> [ABOUT THIS EXERCISE]:
Copy out every line of the data where the word "True" is found.

--- INFORMATION SHOWN Enclosed Below ---

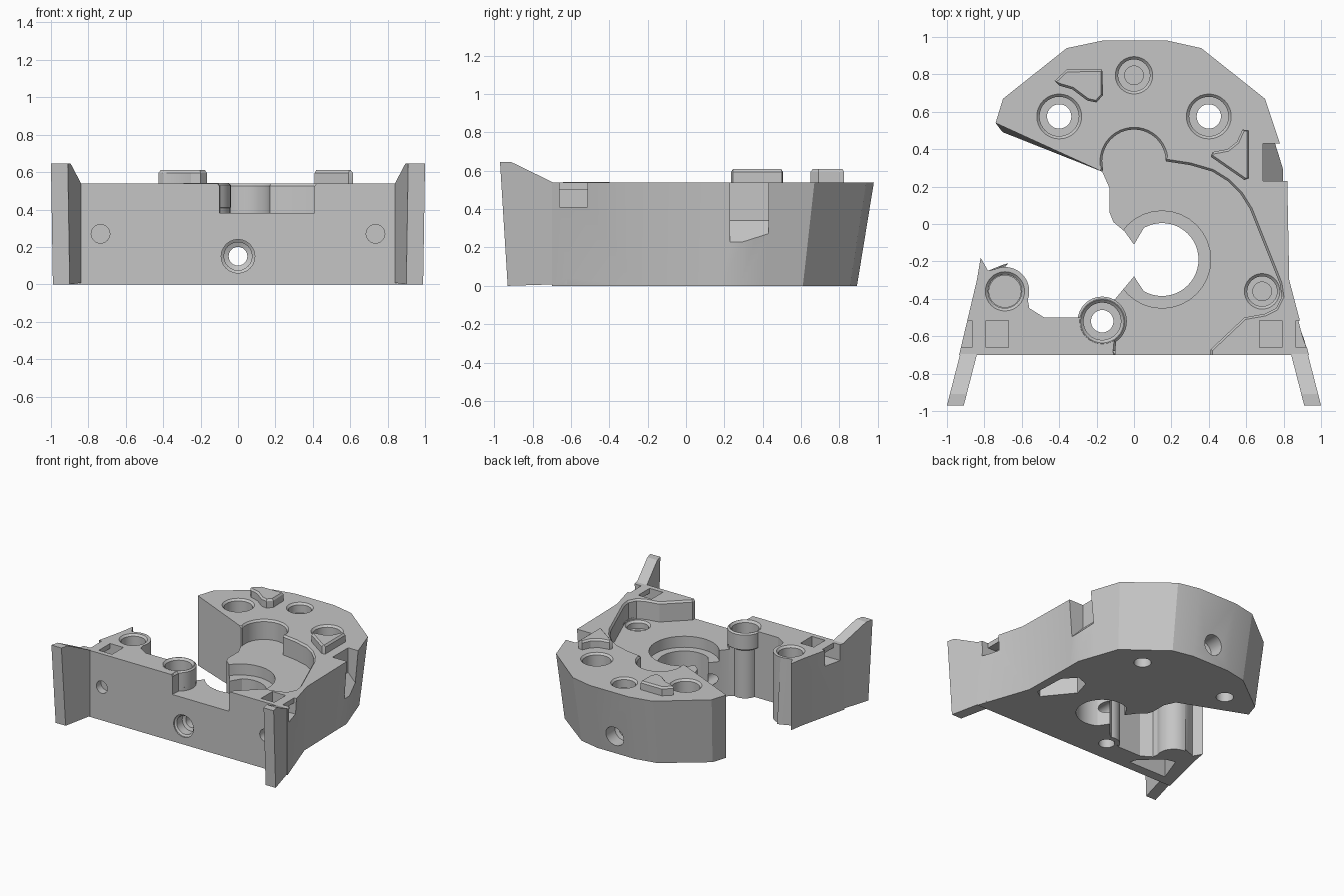
import bpy, bmesh
from math import sin, cos, radians

cube = bpy.data.objects.get("Cube")
if cube:
    bpy.data.objects.remove(cube)

TOP, FLOOR, FRONT = 0.54, 0.38, -0.70

grey = bpy.data.materials.new("plain grey")
grey.use_nodes = True
grey.diffuse_color = (0.56, 0.56, 0.56, 1)
grey.node_tree.nodes["Principled BSDF"].inputs["Base Color"].default_value = (0.56, 0.56, 0.56, 1)


def arc(cx, cy, r, a, b, n=16):
    steps = [radians(a + (b - a) * i / n) for i in range(n + 1)]
    return [(cx + r * cos(t), cy + r * sin(t)) for t in steps]


def grow(pts, d):
    """Offset a counter-clockwise outline outwards by d."""
    out = []
    for i, (x, y) in enumerate(pts):
        (px, py), (qx, qy) = pts[i - 1], pts[(i + 1) % len(pts)]
        tx, ty = qx - px, qy - py
        k = d / max((tx * tx + ty * ty) ** 0.5, 1e-6)
        out.append((x + ty * k, y - tx * k))
    return out


def loft(name, rings):
    """Closed solid through rings of 3D points of equal count."""
    bm = bmesh.new()
    rows = [[bm.verts.new(p) for p in ring] for ring in rings]
    for low, high in zip(rows, rows[1:]):
        for i in range(len(low)):
            bm.faces.new((low[i - 1], low[i], high[i], high[i - 1]))
    bm.faces.new(rows[0][::-1])
    bm.faces.new(rows[-1])
    bm.normal_update()
    if bm.calc_volume(signed=True) < 0:
        bmesh.ops.reverse_faces(bm, faces=bm.faces)
    mesh = bpy.data.meshes.new(name)
    bm.to_mesh(mesh)
    bm.free()
    mesh.materials.append(grey)
    ob = bpy.data.objects.new(name, mesh)
    bpy.context.collection.objects.link(ob)
    return ob


def prism(name, pts, levels):
    """Outline stacked at (height, outward offset) levels."""
    return loft(name, [[(x, y, z) for x, y in grow(pts, d)] for z, d in levels])


def disc(x, y, levels):
    """Turned solid from (height, radius) levels."""
    return loft("turned_tool", [[(px, py, z) for px, py in arc(x, y, r, 0, 348.75, 31)]
                                for z, r in levels])


def rod_y(x, z, levels):
    """Turned solid along y from (y, radius) levels."""
    return loft("cross_tool", [[(px, y, pz) for px, pz in arc(x, z, r, 0, 345, 23)]
                               for y, r in levels])


def box(x0, x1, y0, y1, z0, z1):
    pts = [(x0, y0), (x1, y0), (x1, y1), (x0, y1)]
    return prism("box_tool", pts, [(z0, 0), (z1, 0)])


def combine(target, tool, how="DIFFERENCE"):
    """Apply a boolean with the first solver that keeps the full-length solid."""
    mod = target.modifiers.new("combine", "BOOLEAN")
    mod.operation, mod.object = how, tool
    for solver in ("EXACT", "MANIFOLD"):
        mod.solver = solver
        bpy.context.view_layer.update()
        result = target.evaluated_get(bpy.context.evaluated_depsgraph_get()).data
        ys = [v.co.y for v in result.vertices]
        if ys and max(ys) - min(ys) > 1.5:
            break
    bpy.context.view_layer.objects.active = target
    bpy.ops.object.modifier_apply(modifier=mod.name)
    bpy.data.objects.remove(tool)


# Main body: faceted outer rim, keyhole bore and open left side
outline = [(-0.935, FRONT), (0.935, FRONT), (0.83, -0.3), (0.82, 0.2), (0.82, 0.31),
           (0.77, 0.46), (0.70, 0.67), (0.36, 0.94), (0.18, 0.98), (-0.17, 0.98),
           (-0.36, 0.94), (-0.70, 0.67), (-0.74, 0.54), (-0.17, 0.28),
           (-0.13, 0.19), (-0.13, 0.06), (-0.11, 0.01), (-0.05, -0.04), (0, -0.11)]
outline += arc(0.15, -0.19, 0.195, 120, -120, 32)
outline += [(0, -0.28), (-0.05, -0.34), (-0.10, -0.40), (-0.17, -0.45),
            (-0.27, -0.50), (-0.48, -0.50), (-0.56, -0.45)]
outline += arc(-0.69, -0.36, 0.13, -20, 115)
outline += [(-0.78, -0.25), (-0.82, -0.18), (-0.84, -0.3)]


def foot(x, y):
    """The outer rim tapers inwards towards the base."""
    rim = x * x + y * y > 0.55 and y > -0.35 and x > -0.75
    return (x * 0.95, y * 0.91, 0) if rim else (x, y, 0)


body = loft("body", [[foot(x, y) for x, y in outline], [(x, y, TOP) for x, y in outline]])

# Sunken floor with a flared rim
pocket = [(-0.10, -0.8), (0.41, -0.8), (0.41, -0.67), (0.59, -0.50), (0.70, -0.48),
          (0.76, -0.45), (0.79, -0.39), (0.78, -0.32), (0.62, 0.08), (0.57, 0.16),
          (0.50, 0.23), (0.42, 0.28), (0.30, 0.315)]
pocket += arc(0, 0.335, 0.17, 0, 195, 24)
pocket += [(-0.3, 0.1), (-0.3, -0.3)] + arc(-0.17, -0.52, 0.13, 110, -55)
pocket += [(-0.10, -0.68)]
combine(body, prism("pocket_tool", pocket,
                    [(FLOOR, 0), (TOP - 0.015, 0), (TOP + 0.01, 0.02)]))
combine(body, disc(0.15, -0.19, [(0.29, 0.26), (0.5, 0.26)]))

# Splayed front wings
side = [(-0.93, 0), (-0.97, 0.645), (-0.91, 0.645), (-0.695, TOP), (-0.62, TOP - 0.01),
        (-0.62, 0.01)]
for s in (1, -1):
    wing = loft("wing", [[(s * (x0 - 0.257 * (y + 0.97)), y, z) for y, z in side]
                         for x0 in (0.91, 1.0)])
    combine(body, wing, "UNION")

# Front boss: wide head on a column
combine(body, disc(-0.17, -0.52, [(0.001, 0.10), (FLOOR + 0.01, 0.10), (FLOOR + 0.03, 0.132),
                                  (TOP - 0.01, 0.132), (TOP + 0.001, 0.12)]), "UNION")

# Vertical holes: position, top, counterbore radius and floor, bore radius and floor
holes = [(-0.4, 0.575, TOP, 0.105, 0.38, 0.065, -0.1), (0.4, 0.575, TOP, 0.105, 0.38, 0.065, -0.1),
         (0, 0.795, TOP, 0.085, 0.46, 0.05, 0.3), (0.685, -0.36, FLOOR, 0.08, 0.32, 0.05, 0.12),
         (-0.69, -0.36, TOP, 0.09, 0.42, 0.085, 0.4), (-0.17, -0.52, TOP, 0.10, 0.42, 0.06, -0.1)]
for x, y, top, r, ledge, bore, end in holes:
    combine(body, disc(x, y, [(end, bore), (ledge, bore), (ledge, r), (top - 0.015, r),
                              (top + 0.015, r + 0.03)]))

# Cross bolt hole and shallow front sockets
combine(body, rod_y(0, 0.15, [(-0.8, 0.09), (-0.69, 0.09), (-0.68, 0.075), (-0.61, 0.075),
                              (-0.60, 0.05), (0.79, 0.05), (0.80, 0.08), (1.1, 0.08)]))
for s in (1, -1):
    combine(body, rod_y(s * 0.735, 0.27, [(-0.8, 0.05), (-0.64, 0.05)]))
    # Tie slots: top pocket, hidden tunnel and open side notch
    for x0, x1, z0, z1 in ((0.67, 0.79, 0.41, 0.7), (0.70, 1.1, 0.411, 0.50),
                           (0.865, 1.1, 0.412, 0.7)):
        a, b = sorted((s * x0, s * x1))
        combine(body, box(a, b, -0.66, -0.515, z0, z1))

# Sloped side recess
ramp = [(0.69, 0.7), (0.69, 0.34), (0.9, 0.12), (0.9, 0.7)]
combine(body, loft("recess_tool", [[(x, y, z) for x, z in ramp] for y in (0.23, 0.43)]))

# Blind hollows under the base
hollows = [[(0.48, -0.08), (0.66, -0.30), (0.72, -0.26), (0.71, 0.0), (0.62, 0.10), (0.52, 0.06)],
           [(-0.82, -0.62), (-0.48, -0.62), (-0.50, -0.56), (-0.66, -0.42), (-0.74, -0.40)]]
for pts in hollows:
    combine(body, prism("hollow_tool", pts, [(-0.1, 0), (0.16, 0)]))

# Raised locating pads
pads = {"back_pad": [(-0.425, 0.765), (-0.40, 0.74), (-0.33, 0.72), (-0.25, 0.66), (-0.20, 0.65),
                     (-0.165, 0.69), (-0.17, 0.825), (-0.36, 0.825)],
        "side_pad": [(0.41, 0.36), (0.59, 0.235), (0.615, 0.245), (0.615, 0.50), (0.58, 0.505),
                     (0.55, 0.44), (0.50, 0.40), (0.42, 0.385)]}
parts = [body]
for name, pts in pads.items():
    parts.append(prism(name, pts, [(TOP - 0.01, 0), (0.595, 0), (0.61, -0.012)]))

for ob in parts:
    bpy.ops.object.select_all(action="DESELECT")
    ob.select_set(True)
    bpy.context.view_layer.objects.active = ob
    bpy.ops.object.shade_smooth_by_angle(angle=radians(25))
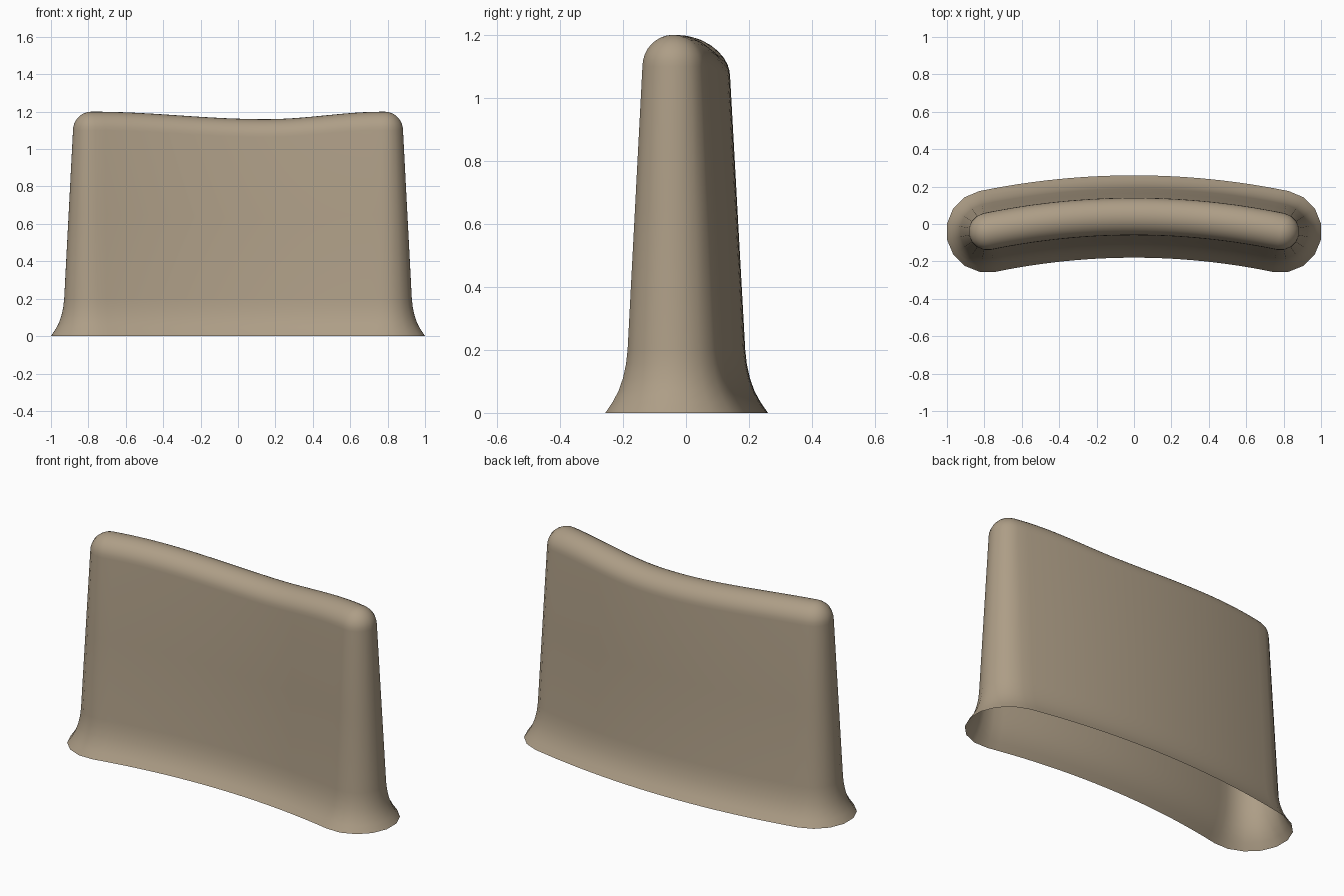
import bpy, bmesh, math

if "Cube" in bpy.data.objects:
    bpy.data.objects.remove(bpy.data.objects["Cube"])

HALF, SAG = 0.784, 0.08                      # arc half-length and bow
R = (HALF**2 + SAG**2) / (2 * SAG)           # arc radius
A = math.asin(HALF / R)                      # arc half-angle
N, CAP = 28, 8                               # segments along the arc / per rounded end


def spine():
    """(centre point, outward angle) pairs around the curved stadium outline"""
    pts = []
    def centre(a):
        return R * math.sin(a), 0.04 - R * (1 - math.cos(a))
    for i in range(N + 1):                   # back side, left to right
        a = -A + 2 * A * i / N
        pts.append((centre(a), math.pi / 2 - a))
    for i in range(1, CAP):                  # right rounded end
        pts.append((centre(A), math.pi / 2 - A - math.pi * i / CAP))
    for i in range(N + 1):                   # front side, right to left
        a = A - 2 * A * i / N
        pts.append((centre(a), -math.pi / 2 - a))
    for i in range(1, CAP):                  # left rounded end
        pts.append((centre(-A), -math.pi / 2 + A - math.pi * i / CAP))
    return pts


def dip(x):
    """uneven sag of the top ridge, deepest right of the middle"""
    t = (x - 0.15) / (0.93 if x < 0.15 else 0.63)
    return 0.02 * (1 + math.cos(math.pi * min(1, abs(t))))


# offset / height profile: flared foot, tapered wall, rounded top
profile = [(0.22, 0), (0.196, 0.035), (0.177, 0.07), (0.163, 0.11),
           (0.153, 0.155), (0.148, 0.2), (0.124, 0.65), (0.1, 1.1)]
profile += [(0.1 * math.cos(t), 1.1 + 0.1 * math.sin(t))
            for t in (math.pi / 2 * k / 8 for k in range(1, 9))]

bm = bmesh.new()
outline = spine()
rings = []
for r, z in profile:
    ring = []
    for (cx, cy), ang in outline:
        lift = max(0, (z - 0.2) / 1.0)
        ring.append(bm.verts.new((cx + r * math.cos(ang), cy + r * math.sin(ang),
                                  z - dip(cx) * lift)))
    rings.append(ring)
n = len(outline)
for lo, hi in zip(rings, rings[1:]):
    for i in range(n):
        j = (i + 1) % n
        bm.faces.new((lo[j], lo[i], hi[i], hi[j]))
# close the ridge; the bottom stays open
bmesh.ops.remove_doubles(bm, verts=bm.verts[:], dist=0.0005)
bmesh.ops.recalc_face_normals(bm, faces=bm.faces[:])

mesh = bpy.data.meshes.new("curved_panel")
bm.to_mesh(mesh)
bm.free()
panel = bpy.data.objects.new("curved_panel", mesh)
bpy.context.collection.objects.link(panel)

mat = bpy.data.materials.new("tan")
mat.diffuse_color = (0.42, 0.34, 0.24, 1)
mat.use_nodes = True
mat.node_tree.nodes["Principled BSDF"].inputs["Base Color"].default_value = mat.diffuse_color
mesh.materials.append(mat)

bpy.context.view_layer.objects.active = panel
panel.select_set(True)
bpy.ops.object.shade_smooth_by_angle(angle=math.radians(40))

--- End of Enclosed INFORMATION SHOWN ---

> [RESULT OF THIS TASK]:
grey.use_nodes = True
    if bm.calc_volume(signed=True) < 0:
    ob.select_set(True)
mat.use_nodes = True
panel.select_set(True)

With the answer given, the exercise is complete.